The Argus Observer, Ontario, OR – Christopher Ragus, the 40-year-old owner of Making Tracks Cyclery in Nyssa, OR, boarded up a window of his store that was shattered by a brick during a break-in the night before. On the plywood boards he painted the words “I forgive you!”
“I wanted to put a statement out there that this wasn’t going to get to me,” Ragus said of the robbery that resulted in four BMX-style bicycles being stolen.
“Still want justice. But this is what I need to do. Not going to let this speed bump keep us from winning the race,” Ragus said.

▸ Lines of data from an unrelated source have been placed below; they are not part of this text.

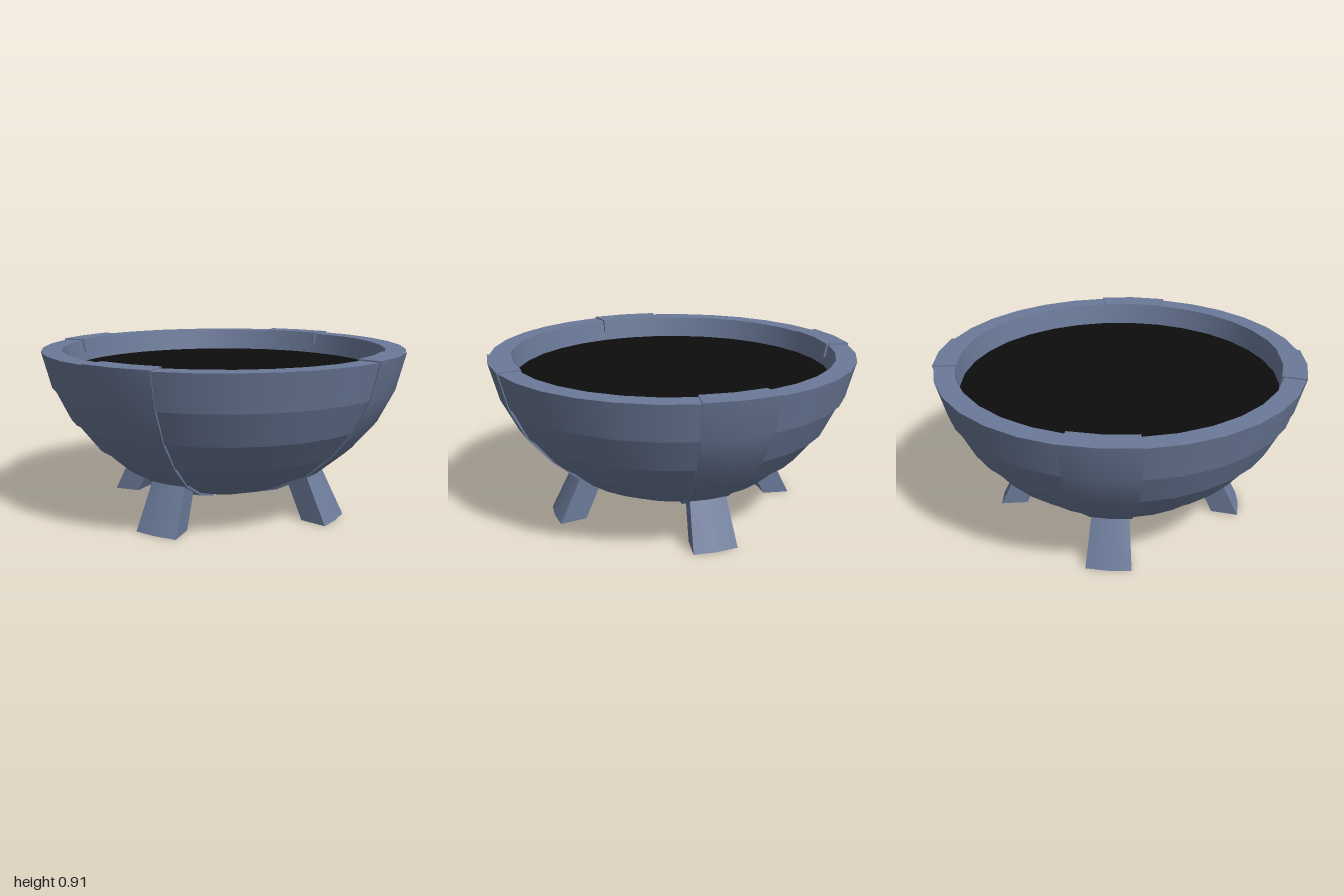
import * as THREE from 'three';
import { mergeGeometries } from 'three/addons/utils/BufferGeometryUtils.js';

const SEGMENTS = 32;
const metal = new THREE.MeshStandardMaterial({ name: 'blue grey metal', color: 0x6b7a99 });
const dark = new THREE.MeshStandardMaterial({ name: 'black filling', color: 0x0d0d0d });

const points = (list) => list.map(([r, y]) => new THREE.Vector2(r, y));
const rad = THREE.MathUtils.degToRad;

// Each run of profile points is smooth; edges between runs stay sharp.
function revolve(runs, start = 0, length = Math.PI * 2, segments = SEGMENTS) {
  return runs.map((run) => new THREE.LatheGeometry(points(run), segments, start, length));
}

// Slice of a revolved closed profile (counter-clockwise), with flat side caps.
function wedge(runs, start, end, segments = 2) {
  const parts = revolve(runs, start, end - start, segments);
  const shape = new THREE.Shape(points(runs.flatMap((run) => run.slice(0, -1))));
  for (const [angle, flip] of [[start, false], [end, true]]) {
    const cap = new THREE.ShapeGeometry(shape);
    if (flip) {
      cap.index.array.reverse();
      cap.attributes.normal.array.fill(-1, 2, 3);
      cap.computeVertexNormals();
    }
    parts.push(cap.rotateY(angle - Math.PI / 2));
  }
  return mergeGeometries(parts);
}

function add(parent, name, geometry, material) {
  const mesh = new THREE.Mesh(geometry, material);
  mesh.name = name;
  parent.add(mesh);
  return mesh;
}

export function createModel() {
  const model = new THREE.Group();
  model.name = 'fireBowl';

  // Bowl: rounded base, four overlapping bands, flat rim and inner wall
  const bowl = [
    [[0, 0.07], [0.19, 0.092], [0.38, 0.155], [0.56, 0.25]],
    [[0.56, 0.25], [0.57, 0.247]],
    [[0.57, 0.247], [0.715, 0.378]],
    [[0.715, 0.378], [0.725, 0.374]],
    [[0.725, 0.374], [0.848, 0.532]],
    [[0.848, 0.532], [0.856, 0.528]],
    [[0.856, 0.528], [0.942, 0.708]],
    [[0.942, 0.708], [0.95, 0.705]],
    [[0.95, 0.705], [1, 0.9]],
    [[1, 0.9], [0.89, 0.9]],
    [[0.89, 0.9], [0.87, 0.77]],
  ];
  add(model, 'bowl', mergeGeometries(revolve(bowl)), metal);

  // Dark filling inside the rim
  const filling = new THREE.CircleGeometry(0.876, SEGMENTS).rotateX(-Math.PI / 2);
  add(model, 'filling', filling, dark).position.y = 0.78;

  // Curved strap hooked over the rim
  const strap = wedge([
    [[0.18, 0.08], [0.385, 0.142], [0.575, 0.24], [0.735, 0.374], [0.866, 0.528], [0.956, 0.705], [1.008, 0.907]],
    [[1.008, 0.907], [0.878, 0.907]],
    [[0.878, 0.907], [0.866, 0.83]],
    [[0.866, 0.83], [0.93, 0.83]],
    [[0.93, 0.83], [0.91, 0.705], [0.82, 0.54], [0.69, 0.4], [0.54, 0.28], [0.37, 0.18], [0.18, 0.11]],
    [[0.18, 0.11], [0.18, 0.08]],
  ], rad(-45), rad(-22.5));

  // Splayed leg below each strap
  const leg = wedge([
    [[0.55, 0], [0.7, 0]],
    [[0.7, 0], [0.578, 0.245]],
    [[0.578, 0.245], [0.43, 0.245]],
    [[0.43, 0.245], [0.55, 0]],
  ], rad(-43.75), rad(-23.75));

  for (let i = 0; i < 4; i++) {
    const support = new THREE.Group();
    support.name = 'support' + (i + 1);
    support.rotation.y = (i * Math.PI) / 2;
    add(support, 'strap', strap, metal);
    add(support, 'leg', leg, metal);
    model.add(support);
  }
  return model;
}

He added that forgiveness and understanding are a part of his overall values.
“I’m a Christian and I really wanted to make a bold statement to whoever did this that whatever it is they’re going through, to do something like this, can only mean they’re going through more in life than I am,” Ragus said.
WOWT Channel 6, Omaha, NE – An Omaha woman says she forgives the man who killed her 28-year-old son Kevin McIntyre and wounded his twin Branden at a party in early August.

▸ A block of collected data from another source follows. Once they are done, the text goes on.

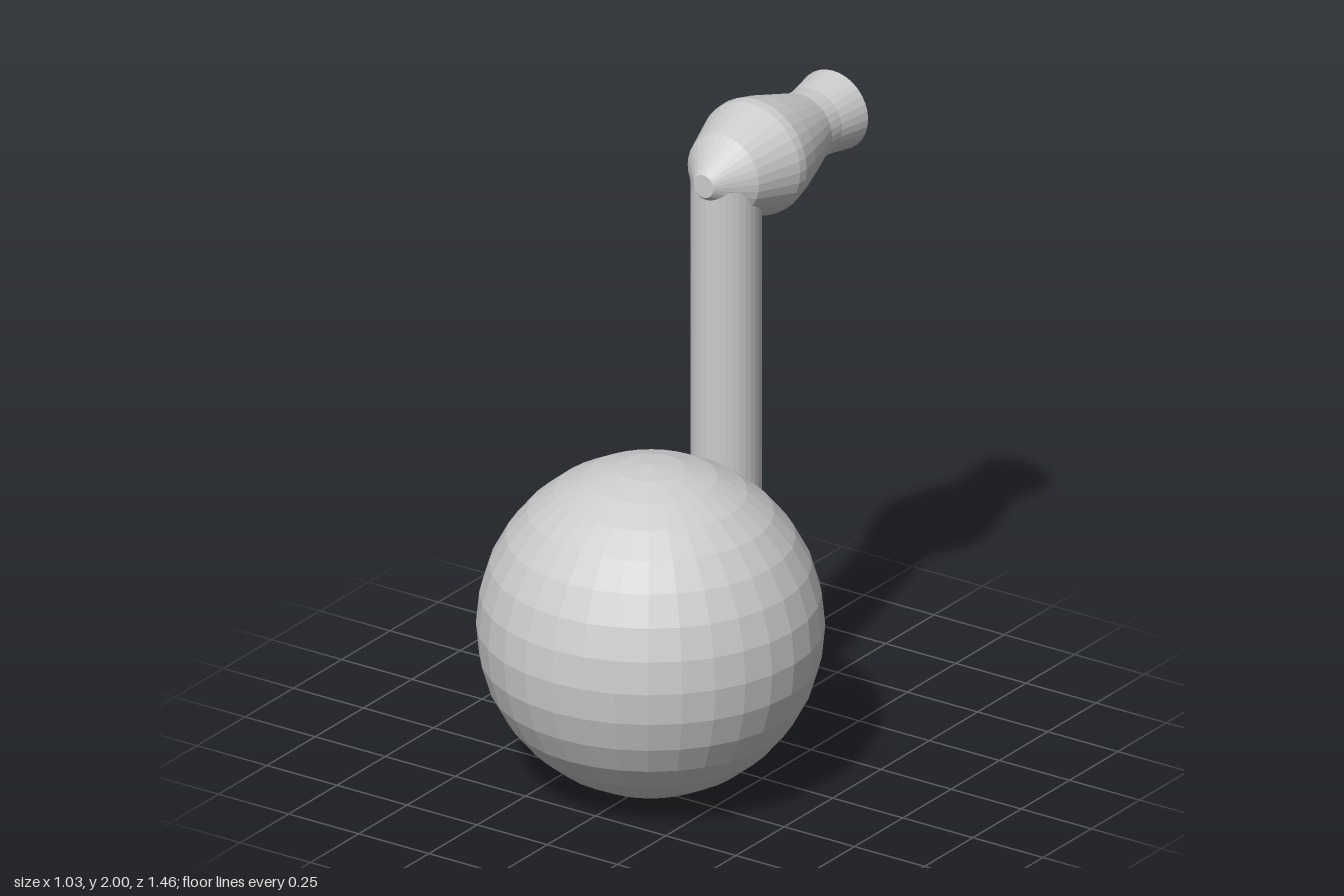
import * as THREE from 'three';

export function createModel() {
  const group = new THREE.Group();
  const material = new THREE.MeshStandardMaterial({ color: 0xcccccc, flatShading: true });

  const add = (name, geometry, x, y, z) => {
    const mesh = new THREE.Mesh(geometry, material);
    mesh.name = name;
    mesh.position.set(x, y, z);
    group.add(mesh);
    return mesh;
  };

  // Round body resting on the ground
  add('body', new THREE.SphereGeometry(0.513, 32, 16), 0, 0.514, 0.216);

  // Upright neck, sunk into the body and the head
  const bottom = 0.5, top = 1.8;
  add('neck', new THREE.CylinderGeometry(0.105, 0.105, top - bottom, 32), 0, (top + bottom) / 2, -0.175);

  // Head: turned profile of [radius, z] from the flared back to the blunt nose
  const profile = [
    [0, -0.728], [0.125, -0.728], [0.106, -0.62], [0.108, -0.565], [0.131, -0.5],
    [0.163, -0.4], [0.18, -0.33], [0.178, -0.3], [0.127, -0.16], [0.036, -0.057], [0, -0.057],
  ].map(([r, z]) => new THREE.Vector2(r, z));
  const head = add('head', new THREE.LatheGeometry(profile, 32), 0, 1.82, 0);
  head.rotation.x = Math.PI / 2;

  return group;
}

“I forgive the young man that did it, I really do,” said Lisa McIntyre speaking to a large crowd at a recent vigil. “I would just like to ask for no retaliation.”

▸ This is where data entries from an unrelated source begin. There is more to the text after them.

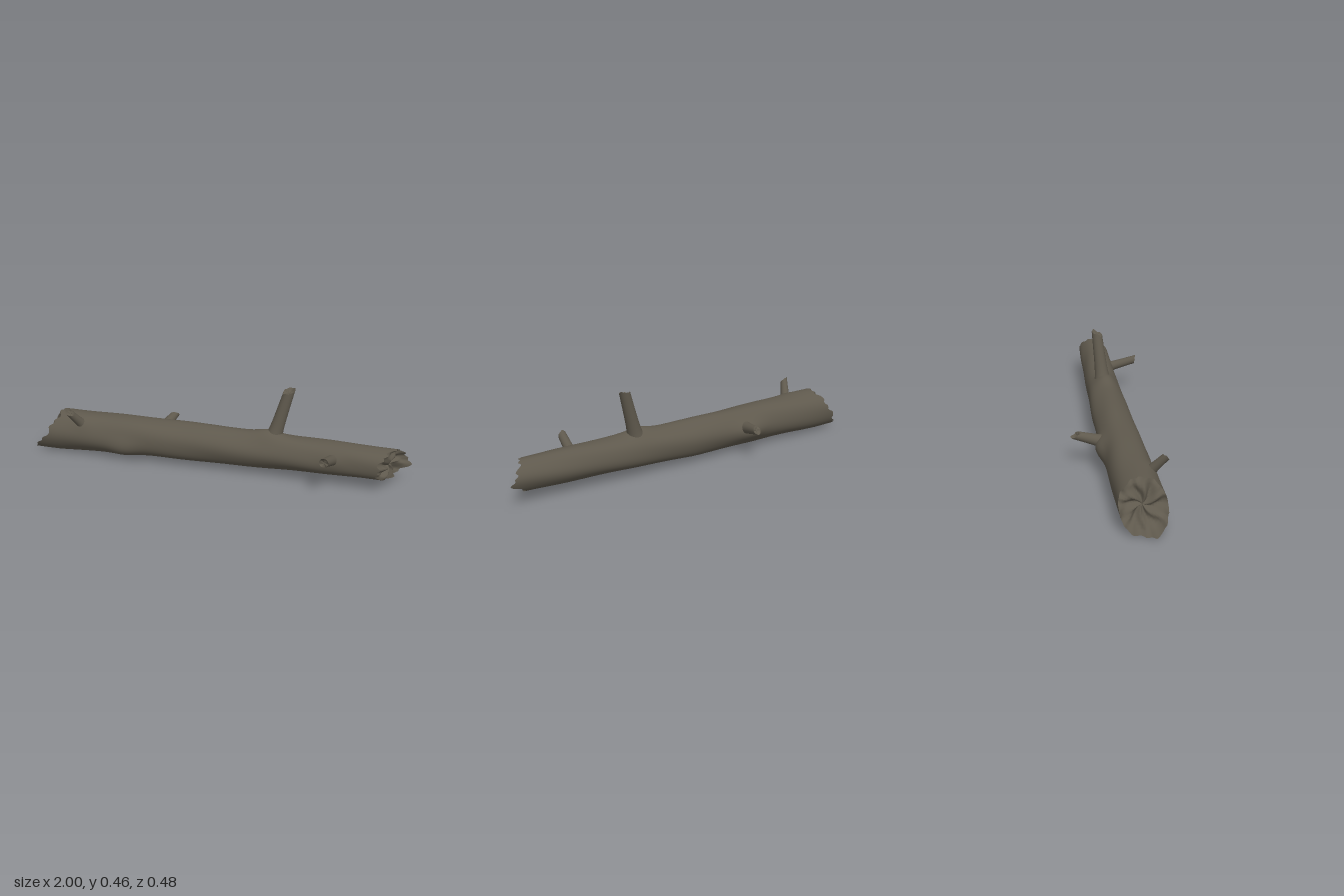
import * as THREE from 'three';

const { sin, cos, exp, PI } = Math;
const lerp = THREE.MathUtils.lerp;

// Closed-around surface: rows run along the length, columns run around it
function tube(rows, cols, point) {
  const pos = [], index = [];
  for (let i = 0; i <= rows; i++) {
    for (let j = 0; j < cols; j++) pos.push(...point(i / rows, (j / cols) * 2 * PI));
  }
  for (let i = 0; i < rows; i++) {
    for (let j = 0; j < cols; j++) {
      const a = i * cols + j, b = i * cols + ((j + 1) % cols);
      index.push(a, a + cols, b, b, a + cols, b + cols);
    }
  }
  const geo = new THREE.BufferGeometry();
  geo.setAttribute('position', new THREE.Float32BufferAttribute(pos, 3));
  geo.setIndex(index);
  geo.computeVertexNormals();
  return geo;
}

// Trunk axis and radius: x, centre y, centre z, radius
const stations = [
  [-1.0, 0.113, 0.0, 0.109], [-0.85, 0.114, 0.0, 0.11], [-0.5, 0.122, 0.0, 0.103],
  [0.0, 0.127, 0.0, 0.098], [0.4, 0.134, 0.013, 0.089], [0.9, 0.14, 0.033, 0.08], [1.0, 0.14, 0.036, 0.078],
];
// Swellings of the bark: x, angle, height, length, angular width
const swellings = [
  [0.28, PI / 2, 0.02, 0.07, 0.5],
  [-0.35, PI - 0.05, 0.026, 0.08, 0.5],
  [-0.48, -0.5, 0.018, 0.08, 0.6],
  [0.62, 0.2, 0.006, 0.05, 0.4],
  [-0.7, 0.8, 0.006, 0.05, 0.4],
];
const angleGap = (a, b) => Math.atan2(sin(a - b), cos(a - b));
const bell = (d, w) => exp(-(d * d) / (w * w));

function trunkPoint(x, a, scale = 1) {
  let k = 0;
  while (k < stations.length - 2 && x > stations[k + 1][0]) k++;
  const s = stations[k], e = stations[k + 1];
  const t = THREE.MathUtils.clamp((x - s[0]) / (e[0] - s[0]), 0, 1);
  let r = lerp(s[3], e[3], t) + 0.0015 * sin(5 * a + 6 * x) + 0.001 * sin(17 * x + 2 * a);
  for (const [sx, sa, h, len, wide] of swellings) r += h * bell(x - sx, len) * bell(angleGap(a, sa), wide);
  r *= scale;
  return [x, lerp(s[1], e[1], t) + r * sin(a), lerp(s[2], e[2], t) + r * cos(a)];
}

// Splintered rims at both ends
const splinter = (a) => 0.008 * sin(7 * a + 1) + 0.006 * sin(13 * a) + 0.004 * sin(19 * a + 2);
const leftRim = (a) => -0.905 + 0.066 * sin(a) - 0.035 * bell(angleGap(a, -0.9), 0.45) + splinter(a);
const rightRim = (a) => 0.898 - 0.055 * cos(a) + 0.012 * sin(a)
  + 0.04 * bell(angleGap(a, PI + 0.15), 0.4) + splinter(a + 2);

// Broken end face with twisted ridges; t = 0 at the rim, 1 at the heart
function breakPoint(rim, heart, t, a) {
  const ridge = 0.014 * sin(6 * a + 5 * t) * sin(PI * t);
  return trunkPoint(lerp(rim(a), heart, Math.sqrt(t)) + ridge, a, 1 - t);
}

// Broken branch stub; lean is the side on which its tip reaches furthest
function branch(material, { name, from, to, r0, r1, lean, slant }) {
  const base = new THREE.Vector3(...from);
  const w = new THREE.Vector3(...to).sub(base);
  const length = w.length();
  w.normalize();
  const u = new THREE.Vector3(...lean).projectOnPlane(w).normalize();
  const v = new THREE.Vector3().crossVectors(u, w);
  const at = (r, a, h) => base.clone().addScaledVector(u, r * cos(a))
    .addScaledVector(v, r * sin(a)).addScaledVector(w, h).toArray();
  const tip = (a) => length + slant * cos(a) + r1 * (0.12 * sin(5 * a) + 0.1 * sin(3 * a + 1));
  const group = new THREE.Group();
  group.name = name;
  const side = new THREE.Mesh(tube(12, 20, (t, a) =>
    at(lerp(r0, r1, t) + r0 * 0.3 * exp(-t * 7), a, t * tip(a))), material);
  side.name = 'branchBark';
  const end = new THREE.Mesh(tube(5, 20, (t, a) =>
    at(r1 * (1 - t), a, lerp(tip(a), length - r1 * 0.5, Math.sqrt(t)) + 0.1 * r1 * sin(5 * a) * sin(PI * t))), material);
  end.name = 'branchBreak';
  group.add(side, end);
  return group;
}

export function createModel() {
  const model = new THREE.Group();
  model.name = 'fallenLog';
  const bark = new THREE.MeshStandardMaterial({ color: 0x5f594d });
  bark.name = 'grey brown bark';

  const add = (name, geo) => {
    const mesh = new THREE.Mesh(geo, bark);
    mesh.name = name;
    model.add(mesh);
  };
  add('trunk', tube(70, 64, (t, a) => trunkPoint(lerp(leftRim(a), rightRim(a), t), a)));
  add('rightBreak', tube(10, 64, (t, a) => breakPoint(leftRim, -0.875, 1 - t, a)));
  add('leftBreak', tube(10, 64, (t, a) => breakPoint(rightRim, 0.885, t, a)));

  const branches = [
    { name: 'topBranch', from: [0.305, 0.2, 0.002], to: [0.374, 0.452, -0.018],
      r0: 0.035, r1: 0.027, lean: [1, 0, -1], slant: 0.017 },
    { name: 'frontBranch', from: [0.622, 0.15, 0.07], to: [0.597, 0.2, 0.225],
      r0: 0.026, r1: 0.022, lean: [-0.5, 1, 0], slant: 0.014 },
    { name: 'cornerBranch', from: [-0.708, 0.175, 0.06], to: [-0.75, 0.267, 0.128],
      r0: 0.024, r1: 0.018, lean: [-1, 0.3, 0], slant: 0.014 },
    { name: 'backBranch', from: [-0.313, 0.142, -0.08], to: [-0.287, 0.174, -0.218],
      r0: 0.031, r1: 0.021, lean: [0.3, -1, 0], slant: 0.018 },
  ];
  for (const b of branches) model.add(branch(bark, b));
  return model;
}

McIntyre said she isn’t angry, only showing forgiveness. “You said that you have forgiven him, why do you feel that in your heart, that forgiveness? I don’t be tangled up inside, I don’t take this anger and do something else. I have another twin out there, not just that I can set an example.”
Her words inspired others in the crowd. “Let’s quit being the victims and start being the victors,” said one woman. “We are human beings, red, yellow, green, black or white. We are all brothers and sisters, let’s love each other, quit fighting, it ain’t worth it, it ain’t worth it.”
As balloons were released into the air, McIntyre added, “I’m not angry, I am not upset, I just want it to stop. That is it, that is all I can say.”
The man who shot her sons has turned himself in to authorities.
“When people withdraw love from us, we might development resentment. After all, we do not deserve unfair treatment and we do require love, not from all but at least from some. Resentment occurs when anger not only comes to visit, but sits down in our hearts, takes off its stinky shoes, and makes itself too much at-home in our hearts. After awhile, we do not know how to ask it to leave. While some anger might be good, persistent and intensive anger that is resentment is not healthy. It can distort in the short-run how we think (as we dwell on the negative), what we think (as we have specific condemning thoughts), and how we act (reducing our will to act in a morally good way).”
Forgiveness is not an excuse to be weak when it comes to justice. As you forgive and reduce your anger, try to exercise justice from that context. In other words, with reduced anger, ask what is fair. If you do not forgive and then forge ahead with a quest for justice, you might ask for too much because of your anger. In other words, when you forgive you may end up with an even better quest for justice than would have been the case without forgiveness.